country," Byrnes told Catholic News Service in an interview June 20. "And
especially for Catholics, dating back to the 19th-century Blaine amendments, up
to the present day, there have been threats from the federal government as well
as state and local governments that really restrict our freedom to be able to
serve people in our charitable ministries, as well as people trying to live out
their Catholic faith or whatever faith they have. Religious freedom isn't just for
us as Christians, but it's for everyone."
amendments are in the constitutions of 37 states. Named for Rep. James Blaine
of Maine, the amendments bar public money from going to churches. Blaine
tried unsuccessfully in 1875 to have the U.S. Constitution prohibit the use of
public funds for "sectarian" schools.
amendment to the Missouri Constitution figures into a case currently before the
U.S. Supreme Court, Trinity Lutheran Church v. Comer. The case involves a
Missouri state grant that gives schools and nonprofits recycled tire pieces to
use as a safer playground surface. Although Trinity Lutheran received a high
score on its application for the grant, the school was denied because of its
affiliation with a church. The court's ruling is expected during the Fortnight
were denied solely because they were a church, so it's a pretty clear-cut case
of discrimination based on religious status," Byrnes told CNS. "We are hoping
that the court will rectify that situation and say that there is an equal
playing ground that includes people of faith."

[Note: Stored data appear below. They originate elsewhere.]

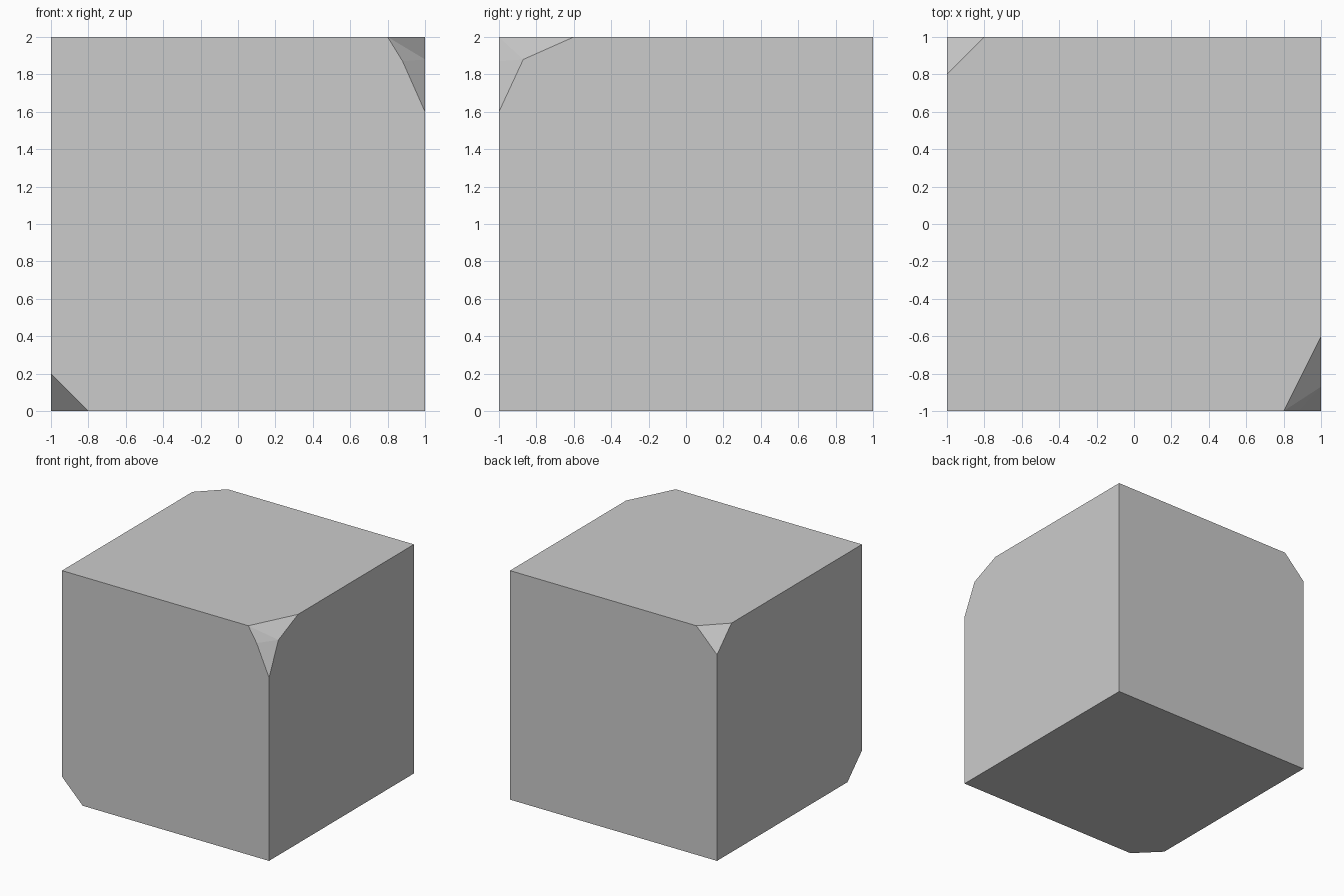
import bpy, bmesh
from itertools import product
from mathutils import Vector

if "Cube" in bpy.data.objects:
    bpy.data.objects.remove(bpy.data.objects["Cube"])

# Each cut corner: corner position -> points replacing it
def chamfer(corner, size):
    c = Vector(corner)
    centre = Vector((0, 0, 1))
    pts = []
    for axis in range(3):
        p = c.copy()
        p[axis] += size if c[axis] < centre[axis] else -size
        pts.append(p)
    return pts

cuts = {
    (-1, 1, 2): chamfer((-1, 1, 2), 0.2),
    (-1, -1, 0): chamfer((-1, -1, 0), 0.2),
    # larger faceted corner
    (1, -1, 2): [(0.8, -1, 2), (1, -0.6, 2), (1, -1, 1.6),
                 (1, -0.87, 1.88), (0.88, -1, 1.87)],
}

# Block with three chipped corners
bm = bmesh.new()
for corner in product((-1, 1), (-1, 1), (0, 2)):
    for p in cuts.get(corner, [corner]):
        bm.verts.new(p)
bmesh.ops.convex_hull(bm, input=bm.verts[:])
bmesh.ops.dissolve_limit(bm, angle_limit=0.002, verts=bm.verts[:], edges=bm.edges[:])
bmesh.ops.recalc_face_normals(bm, faces=bm.faces[:])
mesh = bpy.data.meshes.new("chipped_block")
bm.to_mesh(mesh)
bm.free()
bpy.context.collection.objects.link(bpy.data.objects.new("chipped_block", mesh))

pointed to other issues threatening religious freedom, including the Health and
Human Services contraceptive mandate of 2011 requiring most religious employers
to cover contraceptives for employees even if they are morally opposed to such
coverage. The Little Sisters of the Poor and many other Catholic entities have
fought the mandate in court for several years, but now under the Trump
administration, an HHS rule has been proposed to exempt religious employers from the requirement.
also noted a transgender mandate that took effect Jan. 1 that redefines
"sex" for anti-discrimination purposes to include sexual orientation
and gender identity. It requires hospitals and physicians -- including Catholic
ones -- to "provide the hormonal treatments and even the surgeries even if
it's contrary to their professional judgment" to patients who want to
become a different sex.
two weeks that make up the Fortnight for Freedom coincide with observances on
the liturgical calendar that recall the examples of saints who fought religious
persecution and the first martyrs of the Church of Rome.
opens on the vigil of the feast of Sts. Thomas
More and John Fisher, who were martyred for their
faith. Both men were associates of Henry VIII, who ordered their execution. June
24 is the feast day of St. John the Baptist, who was beheaded at the request of
Herod's stepdaughter. June 29 is the feast of Sts. Peter and Paul, honoring
addition to the Fortnight for Freedom observance, the USCCB has a reflection
series, "Pray-Reflect-Act," providing daily mediations throughout the fortnight
for specific intentions for which the church can unite in prayer. In addition,
the USCCB also issued a document on "How to Speak About Religious Freedom." Both
can be found on the USCCB website at http://bit.ly/1nhSDSV.
something that we need to keep in our minds and really pray about, because
prayer is really the most powerful thing that we have to try to solve these
issues," Byrnes said. "We can educate ourselves, but really prayer is the most